Wednesday, September 27, 2017

Trump's Next Patriotic Move and Kim's Secret Plan To Invigorate North Korea

I have a prediction about Trump’s next move in his escalating crusade espousing patriotic signs of loyalty, plus an explanation for North Korea’s war of words with the bully-in-chief.

I predict Trump will mandate that all cabinet meetings begin with the Pledge of Allegiance, possibly followed by a rendition of the Star Spangled Banner (heaven help the secretary who doesn’t sing loud enough or warbles off key. Trump might even designate, on a rotating basis, one cabinet member to sing the national anthem solo, a cappella. If so, expect resignations or sheepish cries of laryngitis prior to their respective turns).

Trump doesn’t have to pressure Speaker Paul Ryan and Majority Leader Mitch McConnell to begin their respective chamber’s proceedings with the pledge and/or the national anthem. They already do.

Woe to the elected or appointed official who does not conform to the symbols Trump deems patriotic.

On WNYC public radio Monday morning, Brian Lehrer noted that after the disturbances in Charlottesville Trump said it was okay for peaceful demonstrators to protest the removal of a Civil War statue even if they marched with neo-Nazis and white extremists. He dismissed the idea that the statue of Robert E. Lee, or the Confederate flags or the torch light parade or the neo Nazi flags represented slavery, bigotry and the suppression of equal rights. Yet, he sharply and profanely criticized the peaceful demonstrations by athletes protesting racial inequalities while seeking an end to police mistreatment and killings of minorities. 

My friend Linda, on the other hand, sent along a reminder that refusing to say the Pledge or to engage in other symbolic gestures of patriotism was a right protected by the First Amendment to the Constitution. In West Virginia State Board of Education v. Barnette, the U.S. Supreme Court ruled 6-3 in 1943—during the height of World War II, no less!—that the Free Speech Clause of the First Amendment protected students from being forced to salute the American flag and say the Pledge of Allegiance in school. Furthermore, they could not be forced to stand while others recited it.

But the Barnette case applied only to public officials and government actions. Private employers may well have the power and legal right to fire employees if they violate a corporate policy to stand for the national anthem. The outcome of any such incident may rest on the individual’s employment contract and if a collective bargaining agreement exists. 

In other words, there is no settled case law, and though Barnette is now the law of the land for the last 74 years, it is instructive to realize Barnette overturned a previous Supreme Court decision (Minersville School District v. Gobitis) that was just three years old. 

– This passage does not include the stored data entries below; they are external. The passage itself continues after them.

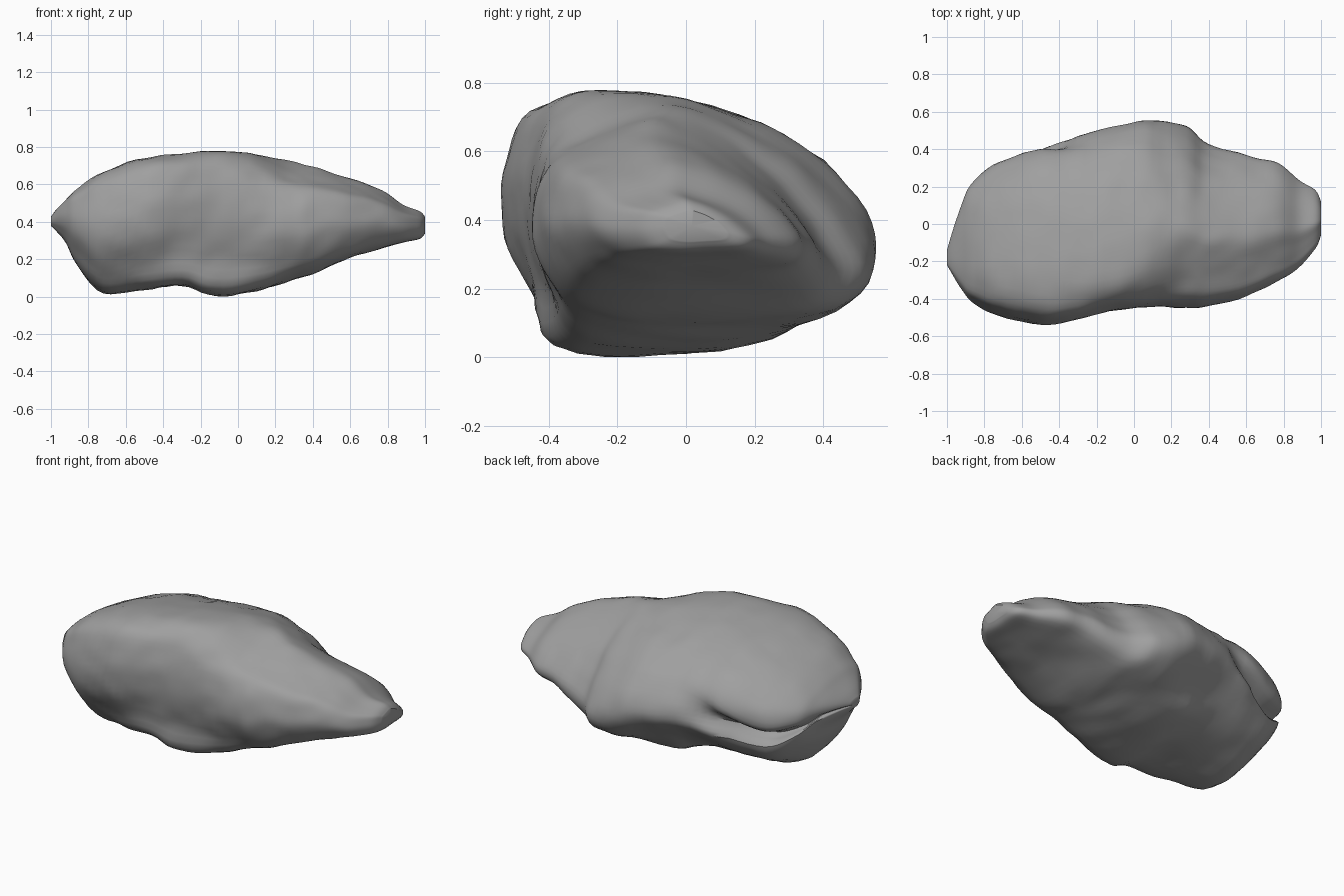
import bpy, bmesh, math
from mathutils import Vector, noise

cube = bpy.data.objects.get("Cube")
if cube:
    bpy.data.objects.remove(cube, do_unlink=True)

# Stone colour
stone = bpy.data.materials.new("stone_grey")
stone.use_nodes = True
grey = (0.35, 0.35, 0.35, 1)
stone.diffuse_color = grey
stone.node_tree.nodes["Principled BSDF"].inputs["Base Color"].default_value = grey
stone.node_tree.nodes["Principled BSDF"].inputs["Roughness"].default_value = 0.9

# Stations along the length: x, y min, y max, z min, z max
STATIONS = [
    (-1, -.22, -.14, .38, .43), (-.97, -.27, -.04, .35, .47),
    (-.92, -.35, .1, .29, .52), (-.86, -.42, .22, .17, .575),
    (-.72, -.49, .32, .02, .67), (-.5, -.54, .4, .04, .745),
    (-.3, -.51, .46, .06, .77), (-.12, -.465, .51, .01, .78),
    (.1, -.44, .545, .03, .76), (.28, -.44, .52, .085, .73),
    (.4, -.435, .425, .12, .7), (.6, -.385, .365, .21, .635),
    (.77, -.3, .33, .26, .57), (.88, -.23, .24, .29, .495),
    (.97, -.13, .18, .31, .46), (1, -.06, .12, .34, .43)]

# Cross-sections, from the front foot up, over the top and down the back
MIDDLE = [(.09, .03), (.05, .23), (.02, .4), (0, .58), (.02, .78), (.07, .93),
          (.18, 1), (.4, .98), (.6, .92), (.76, .83), (.9, .7), (1, .51),
          (.98, .36), (.84, .2), (.72, .06), (.4, 0)]
LEDGE_END = [(.14, .06), (.05, .2), (0, .4), (.01, .6), (.05, .76), (.14, .84),
             (.26, .92), (.4, 1), (.53, .94), (.67, .83), (.82, .66), (.94, .44),
             (1, .24), (.92, .07), (.6, .02), (.35, 0)]
SPLIT_END = [(.23, .05), (.12, .2), (.03, .38), (0, .6), (.03, .8), (.1, .95),
             (.32, 1), (.6, .95), (.83, .84), (.97, .69), (.98, .52), (.83, .43),
             (.94, .34), (.84, .17), (.6, .03), (.4, 0)]


def curve(points, t, closed=False):
    """Smooth curve through the points, t counted in points."""
    n = len(points)
    i = math.floor(t)
    f = t - i

    def pick(k):
        return Vector(points[k % n] if closed else points[max(0, min(n - 1, k))])
    a, b, c, d = (pick(i + k) for k in (-1, 0, 1, 2))
    return b + (c - a) * (f / 2) + (a * 2 - b * 5 + c * 4 - d) * (f * f / 2) \
        + (b * 3 - a - c * 3 + d) * (f ** 3 / 2)


def ramp(x, start, end):
    t = max(0, min(1, (x - start) / (end - start)))
    return t * t * (3 - 2 * t)


def section(x):
    """Blend the cross-sections along the length, filling the unit square."""
    split, ledge = ramp(x, -.16, -.72), ramp(x, -.1, .38)
    shape = [Vector(m).lerp(Vector(s), split).lerp(Vector(l), ledge)
             for m, s, l in zip(MIDDLE, SPLIT_END, LEDGE_END)]
    low = [min(p[k] for p in shape) for k in (0, 1)]
    size = [max(p[k] for p in shape) - low[k] for k in (0, 1)]
    return [Vector([(p[k] - low[k]) / size[k] for k in (0, 1)]) for p in shape]


def roughen(p, centre):
    """Chip the surface in and out with broad and fine noise."""
    out = p - centre
    broad = noise.noise(p * 4 + Vector((3, 1, 7)))
    fine = noise.noise(p * 10)
    fade = min(1, out.length * 3)
    return p + out.normalized() * (broad * .01 + fine * .008) * fade


# Boulder body, lofted through the stations
PER_STATION, PER_POINT = 5, 4
bm = bmesh.new()
rings = []
for i in range((len(STATIONS) - 1) * PER_STATION + 1):
    x, y0, y1, z0, z1 = curve(STATIONS, i / PER_STATION)
    shape = section(x)
    centre = Vector((x, (y0 + y1) / 2, (z0 + z1) / 2))
    ring = []
    for j in range(len(shape) * PER_POINT):
        u, v = curve(shape, j / PER_POINT, closed=True)
        p = Vector((x, y0 + u * (y1 - y0), z0 + v * (z1 - z0)))
        ring.append(bm.verts.new(roughen(p, centre)))
    rings.append(ring)
for a, b in zip(rings, rings[1:]):
    for j in range(len(a)):
        k = (j + 1) % len(a)
        bm.faces.new((a[j], a[k], b[k], b[j]))
for ring in (rings[0], rings[-1]):
    hub = bm.verts.new(sum((v.co for v in ring), Vector()) / len(ring))
    for j in range(len(ring)):
        bm.faces.new((ring[j - 1], ring[j], hub))
bmesh.ops.recalc_face_normals(bm, faces=bm.faces)

# Rest on the ground
ground = min(v.co.z for v in bm.verts)
bmesh.ops.translate(bm, verts=bm.verts, vec=(0, 0, -ground))

mesh = bpy.data.meshes.new("boulder")
bm.to_mesh(mesh)
bm.free()
mesh.materials.append(stone)
boulder = bpy.data.objects.new("boulder", mesh)
bpy.context.collection.objects.link(boulder)
bpy.ops.object.select_all(action='DESELECT')
boulder.select_set(True)
bpy.context.view_layer.objects.active = boulder
bpy.ops.object.shade_smooth_by_angle(angle=math.radians(40))
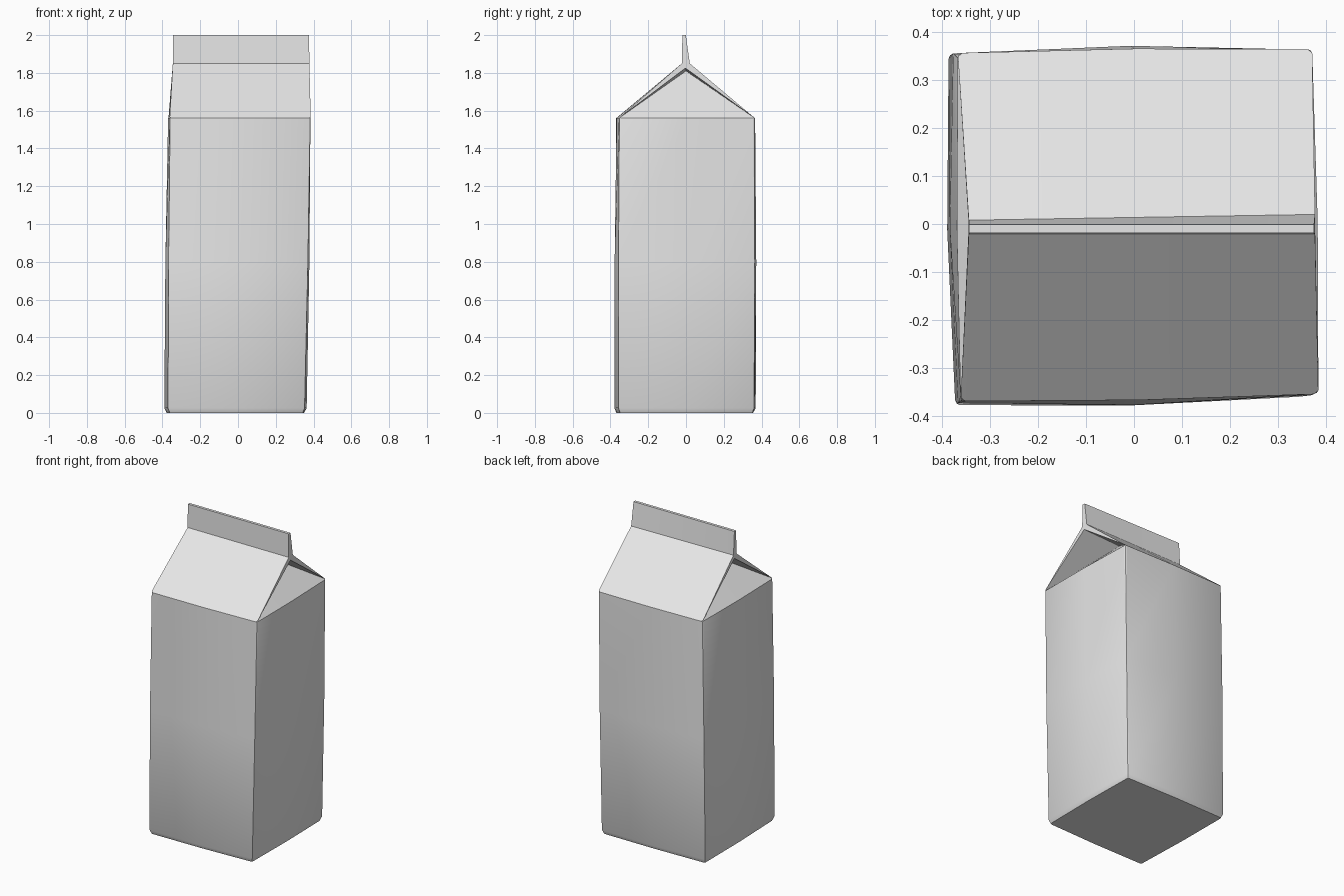
import bpy
import bmesh
from mathutils import Vector

cube = bpy.data.objects.get("Cube")
if cube:
    bpy.data.objects.remove(cube, do_unlink=True)

# Plain pale card
card = bpy.data.materials.new("pale_grey_card")
card.use_nodes = True
colour = (0.8, 0.8, 0.8, 1)
card.diffuse_color = colour
card.node_tree.nodes["Principled BSDF"].inputs["Base Color"].default_value = colour

bm = bmesh.new()


def point(x, y, z):
    return bm.verts.new((x, y, z))


def ring(z, corners, bulge):
    """Corner and mid-edge points, counter-clockwise from front left-hand edge."""
    verts = []
    for i, a in enumerate(corners):
        b = corners[(i + 1) % 4]
        mid = (Vector(a) + Vector(b)) / 2
        mid += mid.normalized() * bulge
        verts += [point(*a, z), point(mid.x, mid.y, z)]
    return verts


# Body: slightly leaning, softly bulging box
base = [(-0.373, -0.378), (0.355, -0.36), (0.352, 0.363), (-0.387, 0.355)]
top = [(-0.362, -0.37), (0.385, -0.355), (0.372, 0.365), (-0.368, 0.357)]
levels = [(0.0, 0.0, 0.005), (0.025, 0.0, 0.01), (0.8, 0.5, 0.012), (1.56, 1.0, 0.005)]
rings = []
for z, t, bulge in levels:
    corners = [Vector(a).lerp(Vector(b), t) for a, b in zip(base, top)]
    if z == 0:
        corners = [c * 0.975 for c in corners]
    rings.append(ring(z, corners, bulge))

bm.faces.new(reversed(rings[0]))
for low, high in zip(rings, rings[1:]):
    for i in range(8):
        j = (i + 1) % 8
        bm.faces.new((low[i], low[j], high[j], high[i]))
eave = rings[-1]

# Roof slopes rising into the sealed fin
neck_front = [point(x, -0.022, 1.85) for x in (-0.345, 0.015, 0.378)]
neck_back = [point(x, y, 1.85) for x, y in ((-0.345, 0.008), (0.015, 0.014), (0.378, 0.02))]
fin_front = [point(x, -0.019, 2) for x in (-0.345, 0.015, 0.376)]
fin_back = [point(x, -0.001, 2) for x in (-0.345, 0.015, 0.376)]
eave_front = [eave[0], eave[1], eave[2]]
eave_back = [eave[6], eave[5], eave[4]]
for rows in ((eave_front, neck_front, fin_front, fin_back),
             (eave_back, neck_back, fin_back)):
    for low, high in zip(rows, rows[1:]):
        for i in range(2):
            bm.faces.new((low[i], low[i + 1], high[i + 1], high[i]))

# Gable ends: triangle folded inward, flaps tucked under the roof
for k, mid, apex_x in ((0, eave[7], -0.09), (2, eave[3], 0.11)):
    apex = point(apex_x, 0, 1.81)
    tuck = point(neck_front[k].co.x, -0.003, 1.825)
    for corner, neck in ((eave_front[k], neck_front[k]), (eave_back[k], neck_back[k])):
        bm.faces.new((corner, mid, apex))
        bm.faces.new((corner, apex, tuck))
        bm.faces.new((corner, tuck, neck))
    bm.faces.new((tuck, neck_front[k], fin_front[k], fin_back[k], neck_back[k]))

# Softened upright corners
uprights = [bm.edges.get((low[i], high[i]))
            for low, high in zip(rings, rings[1:]) for i in (0, 2, 4, 6)]
bmesh.ops.bevel(bm, geom=uprights, offset=0.01, segments=2, profile=0.5,
                affect='EDGES', clamp_overlap=True)
bmesh.ops.recalc_face_normals(bm, faces=bm.faces[:])

mesh = bpy.data.meshes.new("gable_top_carton")
bm.to_mesh(mesh)
bm.free()
mesh.materials.append(card)
carton = bpy.data.objects.new("gable_top_carton", mesh)
bpy.context.collection.objects.link(carton)

bpy.context.view_layer.objects.active = carton
carton.select_set(True)
bpy.ops.object.shade_smooth_by_angle(angle=0.5)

So Trump’s verbal assault on athletes, asserting those who don’t stand for the national anthem should be fired, might, just might, be within legal bounds. Or not. We apparently won’t know as the National Football League and many of its team owners do not seem eager to test the issue. Indeed, the league and some owners have distanced themselves from Trump.

Trump, meanwhile, is like the old fashioned advertising executive seen as Juror #12 in the film 12 Angry Men. To advance the dialogue during the deadlocked jury deliberations he says in advertising you throw out ideas, run them up the flagpole and see if anyone salutes.  

When Trump speaks publicly he tosses out provocations and waits to see if they resonate with his base. If they do, he hunkers down, doubles down and attacks anyone who questions his wisdom. So it was with his anti-athlete diatribe that began with a speech last week in Alabama. 

The national debate isn’t likely to go away soon (it is, after all, just week four of the NFL season), which seems to be overshadowing the after-hurricane crises in Puerto Rico, Houston and Florida, the debate over health care, the quest for peace in the Middle East, the need to overhaul the country’s infrastructure, cyber security, tax reform, the Paris Climate Agreement, the Iran nuclear deal, and the standoff with North Korea over nuclear arms development. 

Grand Fenwick Redux: This much we know about North Korea and its enigmatic leader Kim Jong-un: The country is impoverished and ruled by a dictator who enjoys movies. 

I don’t have it on good authority but I suspect Kim has seen the movie The Mouse That Roared, the 1959 Peter Sellers satire based on the 1955 novel of the same title, about the down on its luck Duchy of Grand Fenwick that concocts a get-rich-quick scheme. Its leaders declare war on the United States with the intention of losing as they believe America would then rebuild its vanquished foe much as it did with Germany and Japan. 

Kim, no doubt, can’t possibly hope to win a confrontation with the U.S., but he could extract invaluable tribute from Washington. It would be the least Trump could do to reward the third generation tyrant for being a puppet antagonist to his patriotic protagonist. Of course, Kim would have to agree to live in exile, but I am confident he could find a more hospitable environment somewhere on this earth.